> [About this exercise] Restate word for word the entries below, starting with the line with "(0.41, 0.66, 0.79)))" and continuing through the line with "bpy.context.collection.objects.link(frame)". Include both of those lines and no others.

╭─ Data for this exercise

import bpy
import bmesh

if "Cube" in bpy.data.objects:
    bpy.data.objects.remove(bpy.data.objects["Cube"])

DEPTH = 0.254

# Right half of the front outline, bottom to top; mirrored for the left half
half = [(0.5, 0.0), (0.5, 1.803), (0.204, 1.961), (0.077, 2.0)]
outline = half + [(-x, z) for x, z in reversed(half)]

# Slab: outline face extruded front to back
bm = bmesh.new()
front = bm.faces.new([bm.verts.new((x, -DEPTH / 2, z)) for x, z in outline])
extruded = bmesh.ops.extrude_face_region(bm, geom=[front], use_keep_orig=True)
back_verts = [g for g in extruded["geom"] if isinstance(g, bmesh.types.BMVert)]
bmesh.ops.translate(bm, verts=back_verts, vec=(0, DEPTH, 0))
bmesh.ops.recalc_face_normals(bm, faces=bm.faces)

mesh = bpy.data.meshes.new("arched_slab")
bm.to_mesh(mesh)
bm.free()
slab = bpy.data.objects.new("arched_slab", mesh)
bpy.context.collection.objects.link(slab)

╰─
╭─ Data for this exercise

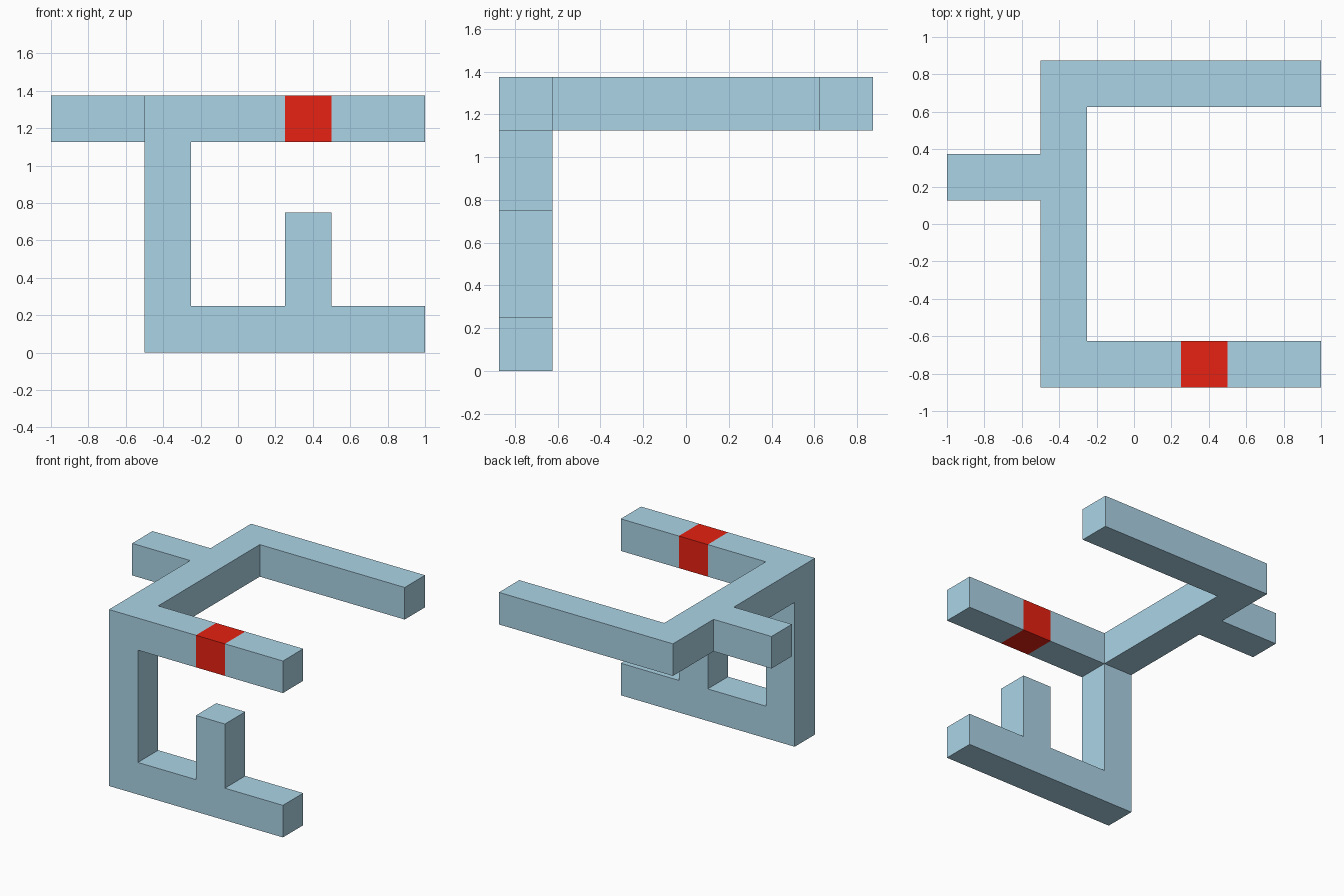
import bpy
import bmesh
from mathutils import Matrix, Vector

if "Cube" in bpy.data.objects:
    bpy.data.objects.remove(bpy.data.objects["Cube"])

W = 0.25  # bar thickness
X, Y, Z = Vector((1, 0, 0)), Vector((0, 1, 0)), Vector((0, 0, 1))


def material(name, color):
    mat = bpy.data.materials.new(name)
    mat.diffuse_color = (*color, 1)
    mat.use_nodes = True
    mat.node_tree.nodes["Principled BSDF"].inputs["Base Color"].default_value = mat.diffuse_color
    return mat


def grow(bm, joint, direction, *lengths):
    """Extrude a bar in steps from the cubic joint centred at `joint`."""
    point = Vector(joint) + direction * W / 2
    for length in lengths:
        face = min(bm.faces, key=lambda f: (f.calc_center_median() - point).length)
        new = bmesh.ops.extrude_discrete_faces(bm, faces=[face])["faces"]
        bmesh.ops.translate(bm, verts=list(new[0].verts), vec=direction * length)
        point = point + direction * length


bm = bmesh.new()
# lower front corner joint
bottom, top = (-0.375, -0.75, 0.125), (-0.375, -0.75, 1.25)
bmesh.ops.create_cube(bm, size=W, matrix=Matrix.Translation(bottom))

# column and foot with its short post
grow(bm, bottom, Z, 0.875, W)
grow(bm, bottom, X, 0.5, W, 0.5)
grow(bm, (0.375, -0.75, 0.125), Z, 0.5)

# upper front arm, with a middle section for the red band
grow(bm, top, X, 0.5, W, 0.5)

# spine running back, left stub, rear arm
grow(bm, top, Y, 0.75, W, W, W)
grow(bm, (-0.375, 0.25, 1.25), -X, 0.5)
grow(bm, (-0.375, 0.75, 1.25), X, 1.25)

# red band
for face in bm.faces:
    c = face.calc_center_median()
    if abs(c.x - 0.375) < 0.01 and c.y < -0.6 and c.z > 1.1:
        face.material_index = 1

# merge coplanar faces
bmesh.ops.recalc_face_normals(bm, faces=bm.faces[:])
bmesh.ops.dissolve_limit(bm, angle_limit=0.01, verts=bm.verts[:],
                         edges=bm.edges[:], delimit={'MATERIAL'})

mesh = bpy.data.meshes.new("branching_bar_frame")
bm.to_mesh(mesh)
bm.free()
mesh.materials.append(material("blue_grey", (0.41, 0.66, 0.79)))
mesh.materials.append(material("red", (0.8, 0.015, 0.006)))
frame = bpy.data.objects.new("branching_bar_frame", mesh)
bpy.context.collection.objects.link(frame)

╰─

> [Answer to the problem]
mesh.materials.append(material("blue_grey", (0.41, 0.66, 0.79)))
mesh.materials.append(material("red", (0.8, 0.015, 0.006)))
frame = bpy.data.objects.new("branching_bar_frame", mesh)
bpy.context.collection.objects.link(frame)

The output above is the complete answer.